Photos shared by police show bags full of powder, weighing about eight to 10kg inside the "trap floor", just a few steps away from a shelf of children's toys.
The discovery comes nearly a week after four young children attending the daycare were treated for opioid poisoning. One of the victims, 1-year-old Nicholas Dominici, is believed to have died from the exposure.
Daycare centre operator Grei Mendez and a tenant of the building Carlisto Acevedo Brito were charged with murder of "depraved indifference" in the boy's death.
“A grand jury has returned a true bill, meaning that they’re now indicted for various charges,” Bronx district attorney Darcel Clark said.
Prior to unearthing the fresh cache of drugs, police had already announced the discovery of a kilogram of fentanyl that was stored near mats that children used for sleeping.
Other devices used by traffickers for mixing drugs and pressing them into bricks were also found at the same time, the New York Police Department said.
Authorities said that Ms Mendez, 36, took steps to cover up the drug operation, shortly after realising that some of the children in her care were not waking up from their naps.
Before alerting first responders, she called her husband, who was seen on surveillance footage entering the building moments later, then leaving through a back alley with multiple shopping bags.
"All of that happened while the children, the babies, were suffering from effects of fentanyl poisoning and in desperate need of help," Manhattan US attorney Damien Williams said at a press conference.
During a federal court appearance in Manhattan, an attorney for Ms Mendez said she had no knowledge of the drug operation, while suggesting that her husband was responsible for the drugs.
The Divino Niño daycare started operating in January out of Ms Mendez’s apartment and was advertised for children between 6 weeks and 12 years old. It was licensed under the city’s Department of Children and Family Services and had passed all inspections without violations, including a surprise visit by city authorities on 6 September
Nicholas’s father Otoniel Feliz told CBS News that the little boy had been at the daycare centre for just a week. Mr Feliz said that the daycare had been recommended to him by the Kingsbridge Heights Community Center.
“We spoke to the ones who are in charge ... They recommended that place and apparently complied with all of the rules,” Mr Feliz said.
“We were on a waitlist for our son to qualify. Apparently, the place passed all of the inspections. Supposedly that apartment was only for daycares, but the rumor is, from what we have heard, they also rented rooms.”

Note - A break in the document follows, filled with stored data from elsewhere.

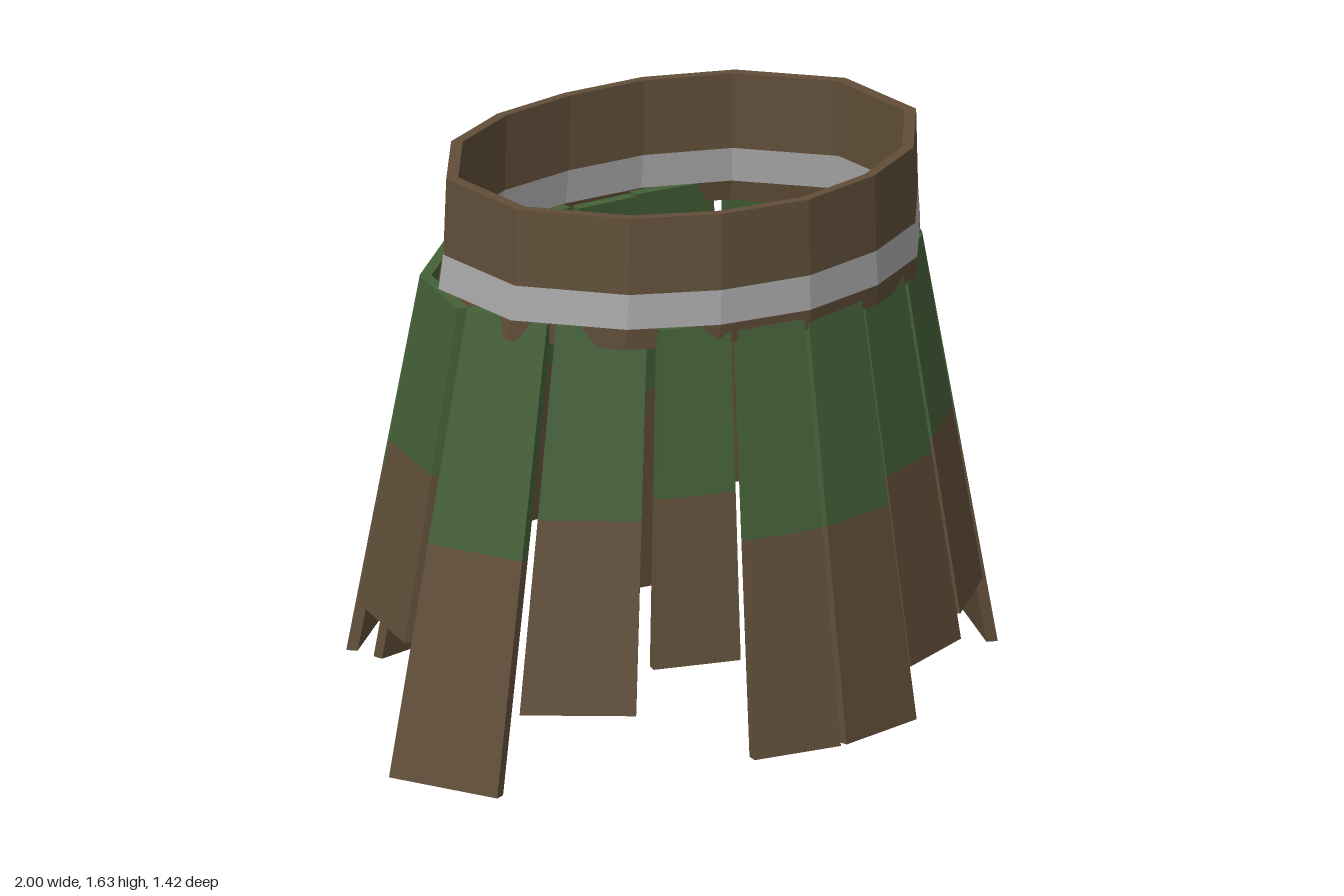
import * as THREE from 'three';

const mat = (name, color) => {
  const m = new THREE.MeshStandardMaterial({ color });
  m.name = name;
  return m;
};

const TOP = 1.31;        // height of the plank tops
const THICK = 0.032;     // plank thickness

// Planks in order from front centre towards +x and round the back:
// [x, z, x, z] of the outer lower edge, then height of the lower end
const PLANKS = [
  [0.01, 0.71, 0.29, 0.66, 0.09],
  [0.30, 0.62, 0.55, 0.52, 0.23],
  [0.57, 0.49, 0.80, 0.29, 0.29],
  [0.86, 0.28, 1.0, -0.04, 0.09],
  [0.97, -0.06, 0.89, -0.40, 0.23],
  [0.85, -0.42, 0.61, -0.61, 0.37],
  [0.60, -0.66, 0.28, -0.71, 0.09],
  [0.26, -0.69, 0.02, -0.71, 0.10],
  [0.0, -0.69, -0.24, -0.67, 0.37],
  [-0.27, -0.71, -0.58, -0.66, 0.09],
  [-0.57, -0.66, -0.85, -0.43, 0.23],
  [-0.83, -0.40, -0.93, -0.06, 0.37],
  [-1.0, -0.04, -0.87, 0.28, 0.0],
  [-0.80, 0.29, -0.55, 0.49, 0.23],
  [-0.52, 0.53, -0.28, 0.61, 0.37],
  [-0.27, 0.66, -0.01, 0.71, 0.09],
];

// A leaning plank section between heights y0 and y1
function plankSection([ax, az, bx, bz, bottom], y0, y1) {
  const geo = new THREE.BoxGeometry(1, 1, 1);
  const p = geo.attributes.position;
  const len = Math.hypot(bx - ax, bz - az);
  const nx = -(bz - az) / len, nz = (bx - ax) / len;
  for (let i = 0; i < p.count; i++) {
    const u = p.getX(i) + 0.5;
    const y = p.getY(i) > 0 ? y1 : y0;
    const inset = p.getZ(i) > 0 ? 0 : THICK;
    const s = 1 - 0.2 * (y - bottom);    // leans in towards the waist
    p.setXYZ(i,
      (ax + (bx - ax) * u) * s - nx * inset,
      y,
      (az + (bz - az) * u) * s - nz * inset);
  }
  geo.computeVertexNormals();
  return geo;
}

// Waistband outline, +x half from front to back, then mirrored
const HALF = [[0, 0.54], [0.265, 0.49], [0.49, 0.37], [0.69, 0.12],
  [0.69, -0.20], [0.49, -0.44], [0.25, -0.545], [0, -0.57]];
const OUTLINE = [...HALF, ...HALF.slice(1, -1).reverse().map(([x, z]) => [-x, z])];

// Waistband rows: [height, widening, backward shift]
const ROWS = [[1.63, 1, 0], [1.41, 1.01, -0.002], [1.31, 1.025, -0.008], [1.25, 1.035, -0.02]];

function bandPoint(i, row, inner) {
  const [x, z] = OUTLINE[i % OUTLINE.length];
  const [y, s, shift] = row;
  const k = s * (inner ? 0.95 : 1);
  return [x * k + 0.01, y, (z + 0.015) * k - 0.015 + shift];
}

// Faceted ring between two rows, with optional closing rims
function bandRing(upper, lower, topRim, bottomRim) {
  const pos = [];
  const quad = (a, b, c, d) => pos.push(...a, ...b, ...c, ...a, ...c, ...d);
  for (let i = 0; i < OUTLINE.length; i++) {
    const pt = (j, row, inner) => bandPoint(i + j, row, inner);
    quad(pt(0, lower), pt(1, lower), pt(1, upper), pt(0, upper));
    quad(pt(1, lower, true), pt(0, lower, true), pt(0, upper, true), pt(1, upper, true));
    if (topRim) quad(pt(0, upper), pt(1, upper), pt(1, upper, true), pt(0, upper, true));
    if (bottomRim) quad(pt(1, lower), pt(0, lower), pt(0, lower, true), pt(1, lower, true));
  }
  const geo = new THREE.BufferGeometry();
  geo.setAttribute('position', new THREE.Float32BufferAttribute(pos, 3));
  geo.computeVertexNormals();
  return geo;
}

export function createModel() {
  const brown = mat('brown', 0x614e39);
  const green = mat('green', 0x446038);
  const grey = mat('grey', 0xaaaaaa);

  const model = new THREE.Group();
  model.name = 'plankSkirt';
  const add = (parent, name, geo, material) => {
    const mesh = new THREE.Mesh(geo, material);
    mesh.name = name;
    parent.add(mesh);
  };

  // Waistband with a grey stripe
  const band = new THREE.Group();
  band.name = 'waistband';
  add(band, 'upperBand', bandRing(ROWS[0], ROWS[1], true, false), brown);
  add(band, 'stripe', bandRing(ROWS[1], ROWS[2], false, false), grey);
  add(band, 'lowerBand', bandRing(ROWS[2], ROWS[3], false, true), brown);
  model.add(band);

  // Hanging planks, green above and brown below the middle
  PLANKS.forEach((plank, i) => {
    const group = new THREE.Group();
    group.name = `plank${i + 1}`;
    const bottom = plank[4], middle = (bottom + TOP) / 2;
    add(group, 'plankUpper', plankSection(plank, middle, TOP), green);
    add(group, 'plankLower', plankSection(plank, bottom, middle), brown);
    model.add(group);
  });
  return model;
}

“I love him, I miss him, I want him back – but there’s nothing that will give me back my son. When I came home from work and walked through the door, he’d say ‘daddy, daddy!’” Mr Feliz recounted to ABC7.